Vector addition/subtraction

\vec{A}:
x- or horizontal component A_H=A \cos \theta;
y- or vertical component A_V= A \sin \theta;
magnitude A=\sqrt{A_H^2 + A_V^2};
\tan \theta = \frac{A_V}{A_H}.
\vec{B}:
x- or horizontal component B_H=B \cos \theta;
y- or vertical component B_V= B \sin \theta;
magnitude B=\sqrt{B_H^2 + B_V^2};
tan \theta =\frac{B_V}{B_H}.

Addition
\vec{C} = \vec{A} + \vec{B}:
x- or horizontal component C_H=A_H + B_H;
y- or vertical component C_V= A_V + B_V;
magnitude C=\sqrt{C_H^2 + C_V^2};
tan \theta =\frac{C_V}{C_H}.

Subtraction
\vec{C} = \vec{A} - \vec{B} = \vec{A} + (\vec{-B}):
x- or horizontal component C_H=A_H - B_H;
y- or vertical component C_V= A_V - B_V;
magnitude C=\sqrt{C_H^2 + C_V^2};
tan \theta =\frac{C_V}{C_H}.

Vector quantites

have magnitude and direction. Direction or changes in direction have an effect on vector quantities. Examples include displacement, velocity, acceleration, force, momentum and field strength.

Velocity

is the rate of change of displacement. (d)
v=\frac{\Delta s}{\Delta t}.

Visual binary stars

are stars of a system that are visible as separate stars (with unaided eye or through a telescope/binoculars)

Voltmeter

measures potential difference across a component. It is placed parallel to the component.
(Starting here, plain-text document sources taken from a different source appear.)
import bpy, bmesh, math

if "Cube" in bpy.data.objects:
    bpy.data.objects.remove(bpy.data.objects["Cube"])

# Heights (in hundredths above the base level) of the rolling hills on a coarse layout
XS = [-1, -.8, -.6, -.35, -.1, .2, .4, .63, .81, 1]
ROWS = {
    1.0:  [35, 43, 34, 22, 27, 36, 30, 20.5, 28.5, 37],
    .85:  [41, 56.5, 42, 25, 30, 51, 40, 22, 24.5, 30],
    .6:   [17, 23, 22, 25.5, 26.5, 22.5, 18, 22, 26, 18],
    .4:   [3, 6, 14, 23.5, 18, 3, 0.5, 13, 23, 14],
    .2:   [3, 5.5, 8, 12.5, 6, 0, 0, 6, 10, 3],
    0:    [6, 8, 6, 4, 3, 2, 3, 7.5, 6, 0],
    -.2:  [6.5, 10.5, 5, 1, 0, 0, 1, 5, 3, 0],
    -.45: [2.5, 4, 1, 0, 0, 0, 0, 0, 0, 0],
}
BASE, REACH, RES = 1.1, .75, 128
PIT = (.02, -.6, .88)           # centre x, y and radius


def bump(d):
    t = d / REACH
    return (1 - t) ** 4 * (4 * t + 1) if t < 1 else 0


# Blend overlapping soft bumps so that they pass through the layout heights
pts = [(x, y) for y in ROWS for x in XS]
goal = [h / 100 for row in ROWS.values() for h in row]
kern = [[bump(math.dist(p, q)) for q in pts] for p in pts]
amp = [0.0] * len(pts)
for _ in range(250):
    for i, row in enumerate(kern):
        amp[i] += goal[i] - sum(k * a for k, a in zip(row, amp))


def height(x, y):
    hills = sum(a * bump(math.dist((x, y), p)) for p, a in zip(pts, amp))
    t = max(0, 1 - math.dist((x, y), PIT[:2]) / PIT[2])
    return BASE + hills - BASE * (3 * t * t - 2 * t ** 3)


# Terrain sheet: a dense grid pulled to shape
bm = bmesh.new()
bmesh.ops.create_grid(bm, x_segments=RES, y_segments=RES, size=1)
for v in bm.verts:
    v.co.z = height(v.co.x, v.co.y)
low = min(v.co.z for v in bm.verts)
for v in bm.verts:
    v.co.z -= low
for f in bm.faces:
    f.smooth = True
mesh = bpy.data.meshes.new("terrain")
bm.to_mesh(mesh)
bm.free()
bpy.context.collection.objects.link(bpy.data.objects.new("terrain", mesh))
An ideal voltmeter has infinite resistance so that no current flows through it.